Musée des Beaux Arts
There's a thin, thin line between innocence and indifference. Sure, kids can get away with not caring about what happens in the world around them. Heck, animals couldn't care whether or not a revolution's in the air. But what about those folks who just work too hard or have too much on their minds to know or care when something's going wrong? What about those people who just quietly mind their own business all of their lives? As far as this poem is concerned, the world might not need heroes – but it sure is just a little bit short on honest-to-goodness helpfulness and sympathy.
Questions About Passivity
- Is remaining unaware of things going on around you always a bad thing in this poem? How can you tell?
- Does this poem perform what it attempts to describe? What sorts of benefits might come from passive activities like reflection?
- Is using art to describe human nature just another way to passively avoid engaging with actual problems? Why or why not?
Chew on This
"Musée de Beaux Arts" offers a pragmatic vision of the ways innocence and passivity (or ignorance) are one and the same.

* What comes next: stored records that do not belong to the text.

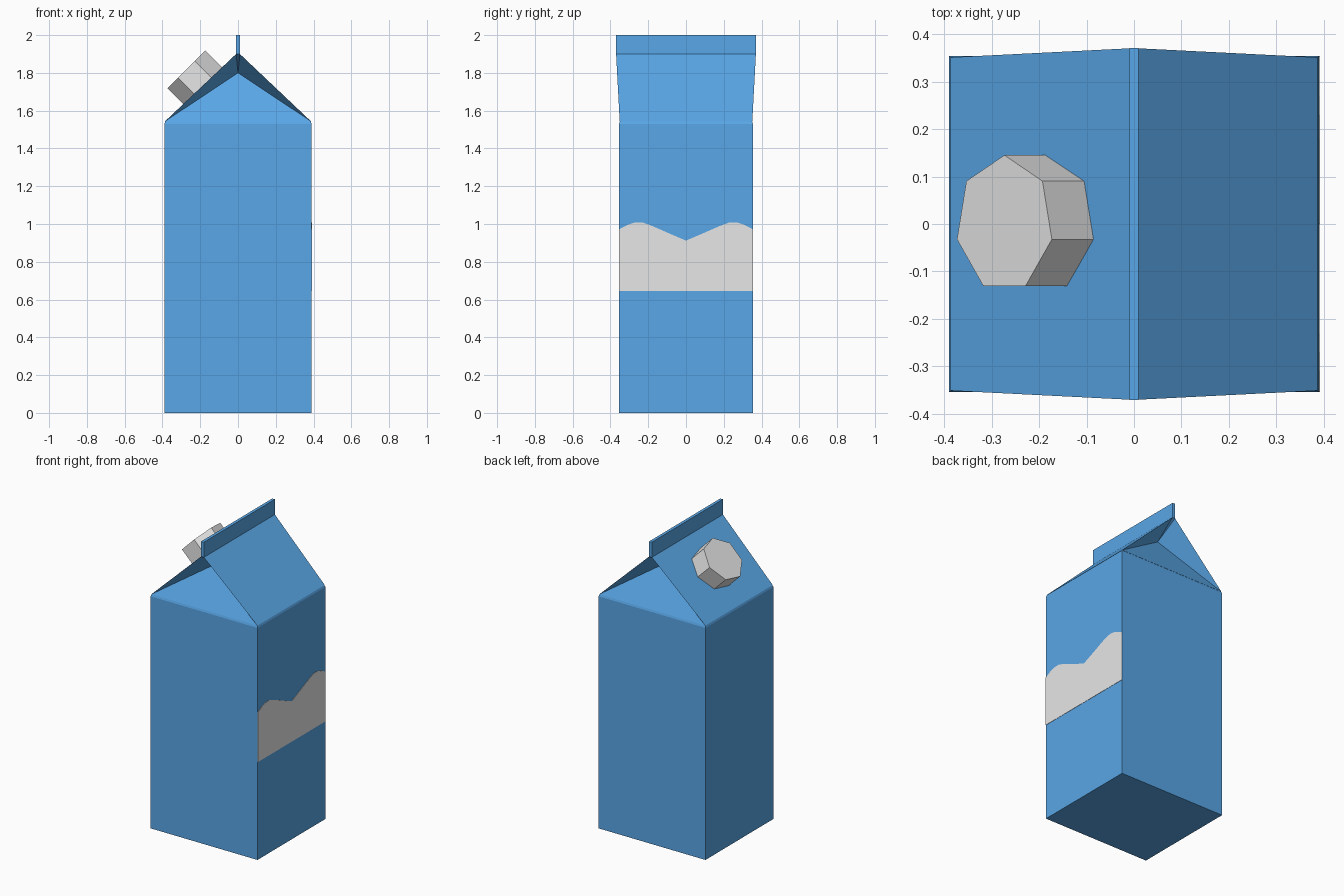
import bpy, bmesh
from math import sin, cos, pi
from mathutils import Matrix, Vector

cube = bpy.data.objects.get("Cube")
if cube:
    bpy.data.objects.remove(cube)


def make_material(name, colour):
    mat = bpy.data.materials.new(name)
    mat.use_nodes = True
    mat.diffuse_color = (*colour, 1)
    mat.node_tree.nodes["Principled BSDF"].inputs["Base Color"].default_value = (*colour, 1)
    return mat


blue = make_material("carton blue", (0.1, 0.385, 0.8))
white = make_material("off white", (0.8, 0.8, 0.8))


def make_object(name, bm, mat):
    bmesh.ops.recalc_face_normals(bm, faces=bm.faces)
    mesh = bpy.data.meshes.new(name)
    bm.to_mesh(mesh)
    bm.free()
    mesh.materials.append(mat)
    obj = bpy.data.objects.new(name, mesh)
    bpy.context.collection.objects.link(obj)
    return obj


def prism(name, outline, depth, mat):
    """Extrude a closed outline along a depth vector."""
    bm = bmesh.new()
    face = bm.faces.new([bm.verts.new(p) for p in outline])
    new = bmesh.ops.extrude_face_region(bm, geom=[face], use_keep_orig=True)["geom"]
    bmesh.ops.translate(bm, vec=depth, verts=[g for g in new if isinstance(g, bmesh.types.BMVert)])
    return make_object(name, bm, mat)


def rectangle(x, y, z):
    return [(x, -y, z), (x, y, z), (-x, y, z), (-x, -y, z)]


# Main box with a narrow creased rim under the roof
WIDTH, DEPTH, EAVE = 0.39, 0.354, 1.545
bm = bmesh.new()
rings = [[bm.verts.new(p) for p in rectangle(*size)]
         for size in ((WIDTH, DEPTH, 0), (WIDTH, DEPTH, 1.53), (0.384, 0.349, EAVE))]
bm.faces.new(rings[0])
bm.faces.new(rings[2])
for low, high in zip(rings, rings[1:]):
    for i in range(4):
        j = (i + 1) % 4
        bm.faces.new((low[i], low[j], high[j], high[i]))
make_object("carton_body", bm, blue)

# Gabled roof: two sloping panels and inward folded ends
bm = bmesh.new()
eave = {(sx, sy): bm.verts.new((0.387 * sx, 0.351 * sy, EAVE - 0.002)) for sx in (-1, 1) for sy in (-1, 1)}
ridge = {(sx, sy): bm.verts.new((0.01 * sx, 0.37 * sy, 1.9)) for sx in (-1, 1) for sy in (-1, 1)}
fold = {sy: bm.verts.new((0, 0.22 * sy, 1.8)) for sy in (-1, 1)}
for sx in (-1, 1):
    bm.faces.new((eave[sx, -1], eave[sx, 1], ridge[sx, 1], ridge[sx, -1]))
for sy in (-1, 1):
    bm.faces.new((eave[-1, sy], eave[1, sy], fold[sy]))
    bm.faces.new((ridge[-1, sy], ridge[1, sy], fold[sy]))
    for sx in (-1, 1):
        bm.faces.new((eave[sx, sy], ridge[sx, sy], fold[sy]))
bm.faces.new([ridge[k] for k in ((-1, -1), (1, -1), (1, 1), (-1, 1))])
bm.faces.new([eave[k] for k in ((-1, -1), (1, -1), (1, 1), (-1, 1))])
make_object("gable_roof", bm, blue)

# Sealed fin along the ridge
prism("top_fin", rectangle(0.01, 0.371, 1.9), (0, 0, 0.1), blue)

# Seven-sided screw cap on the sloping panel
RADIUS, SIDES = 0.145, 7
centre = Vector((-0.273, 0, 1.818))
tilt = Matrix.Rotation(-pi / 4, 3, 'Y')
angles = [2 * pi * i / SIDES for i in range(SIDES)]
cap = [centre + tilt @ Vector((RADIUS * sin(a), RADIUS * cos(a), 0)) for a in angles]
prism("screw_cap", cap, tilt @ Vector((0, 0, -0.124)), white)

# Wavy printed band on one side
half = [(DEPTH, 0.972), (0.31, 0.995), (0.27, 1.008), (0.23, 1.008), (0.18, 0.99), (0.1, 0.955)]
wave = half + [(0, 0.912)] + [(-y, z) for y, z in reversed(half)]
outline = [(-DEPTH, 0.645), (DEPTH, 0.645)] + wave
prism("wavy_band", [(WIDTH - 0.001, y, z) for y, z in outline], (0.003, 0, 0), white)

"Musée de Beaux Arts" offers an understated but persistent critique of the ways that the "natural" order of things leads people to be callous and indifferent to others' suffering.